WORK TO BE COMPLETED:
Copy out each line below in which the string "objects" appears.

LISTED ENTRIES:
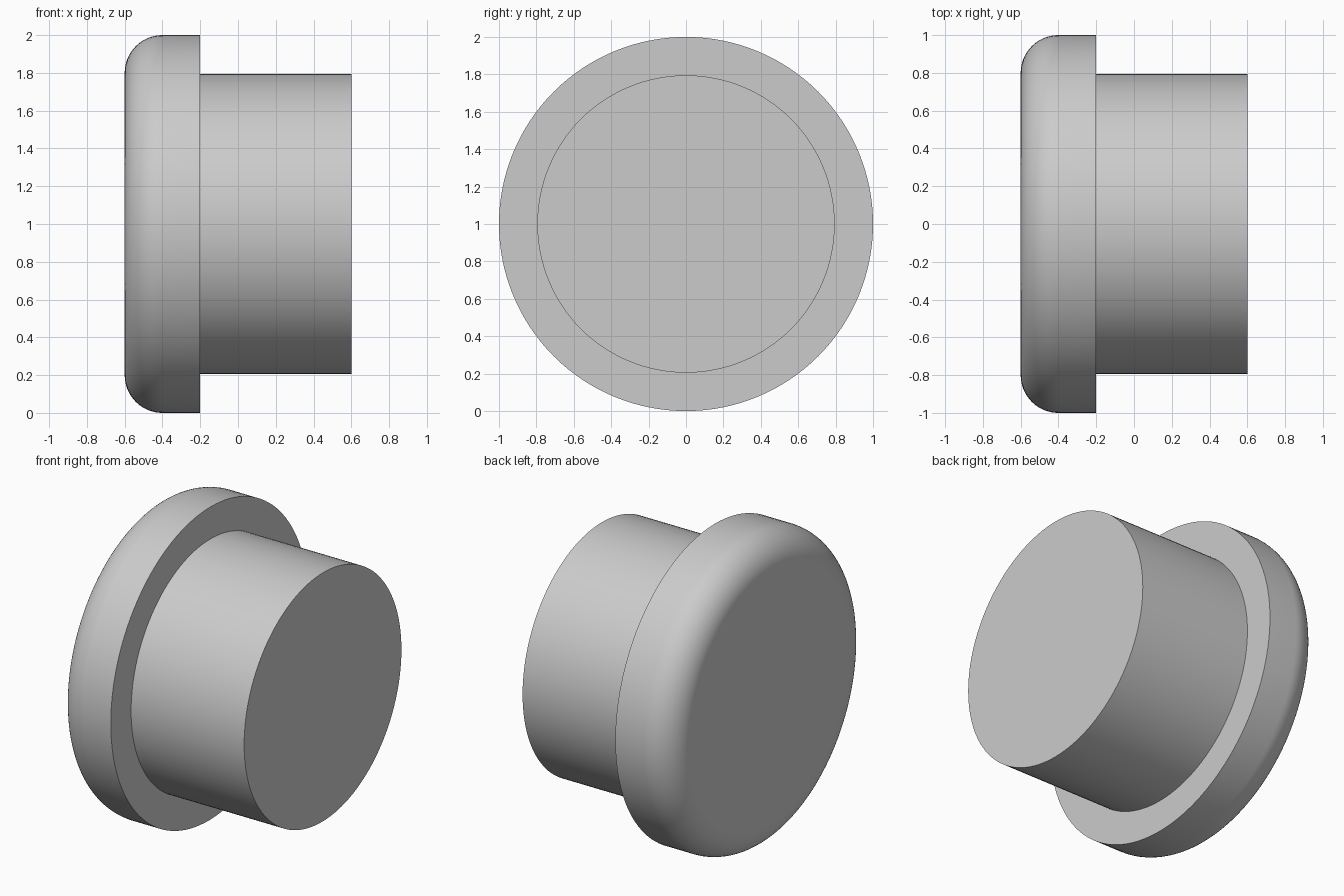
import bpy, bmesh
from math import pi, sin, cos, radians
from mathutils import Vector, Matrix

cube = bpy.data.objects.get("Cube")
if cube:
    bpy.data.objects.remove(cube, do_unlink=True)

SEGMENTS = 128
CENTRE = Vector((0, 0, 1))

grey = bpy.data.materials.new("plain grey")
grey.use_nodes = True
colour = (0.6, 0.6, 0.6, 1)
grey.diffuse_color = colour
grey.node_tree.nodes["Principled BSDF"].inputs["Base Color"].default_value = colour


def revolve(name, profile):
    """Turn a profile of (x, radius) points around the x axis and cap both ends."""
    bm = bmesh.new()
    rings = []
    for x, r in profile:
        rings.append([bm.verts.new(CENTRE + Vector((x, r * cos(a), r * sin(a))))
                      for a in (2 * pi * i / SEGMENTS for i in range(SEGMENTS))])
    for a, b in zip(rings, rings[1:]):
        for i in range(SEGMENTS):
            j = (i + 1) % SEGMENTS
            bm.faces.new((a[i], a[j], b[j], b[i]))
    bm.faces.new(rings[0])
    bm.faces.new(rings[-1])
    bmesh.ops.recalc_face_normals(bm, faces=bm.faces)
    mesh = bpy.data.meshes.new(name)
    bm.to_mesh(mesh)
    bm.free()
    mesh.materials.append(grey)
    obj = bpy.data.objects.new(name, mesh)
    bpy.context.collection.objects.link(obj)
    bpy.ops.object.select_all(action='DESELECT')
    obj.select_set(True)
    bpy.context.view_layer.objects.active = obj
    bpy.ops.object.shade_smooth_by_angle(angle=radians(30))
    return obj


# Single turned body: rounded head, flat shoulder, straight plug
FILLET, STEPS = 0.2, 16
rounding = [(-0.6 + FILLET * (1 - cos(t)), 1 - FILLET * (1 - sin(t)))
            for t in (pi / 2 * i / STEPS for i in range(STEPS + 1))]
revolve("flanged_plug", rounding + [(-0.2, 1), (-0.2, 0.795), (0.6, 0.795)])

SOLUTION TO THIS EXERCISE:
cube = bpy.data.objects.get("Cube")
    bpy.data.objects.remove(cube, do_unlink=True)
    obj = bpy.data.objects.new(name, mesh)
    bpy.context.collection.objects.link(obj)
    bpy.context.view_layer.objects.active = obj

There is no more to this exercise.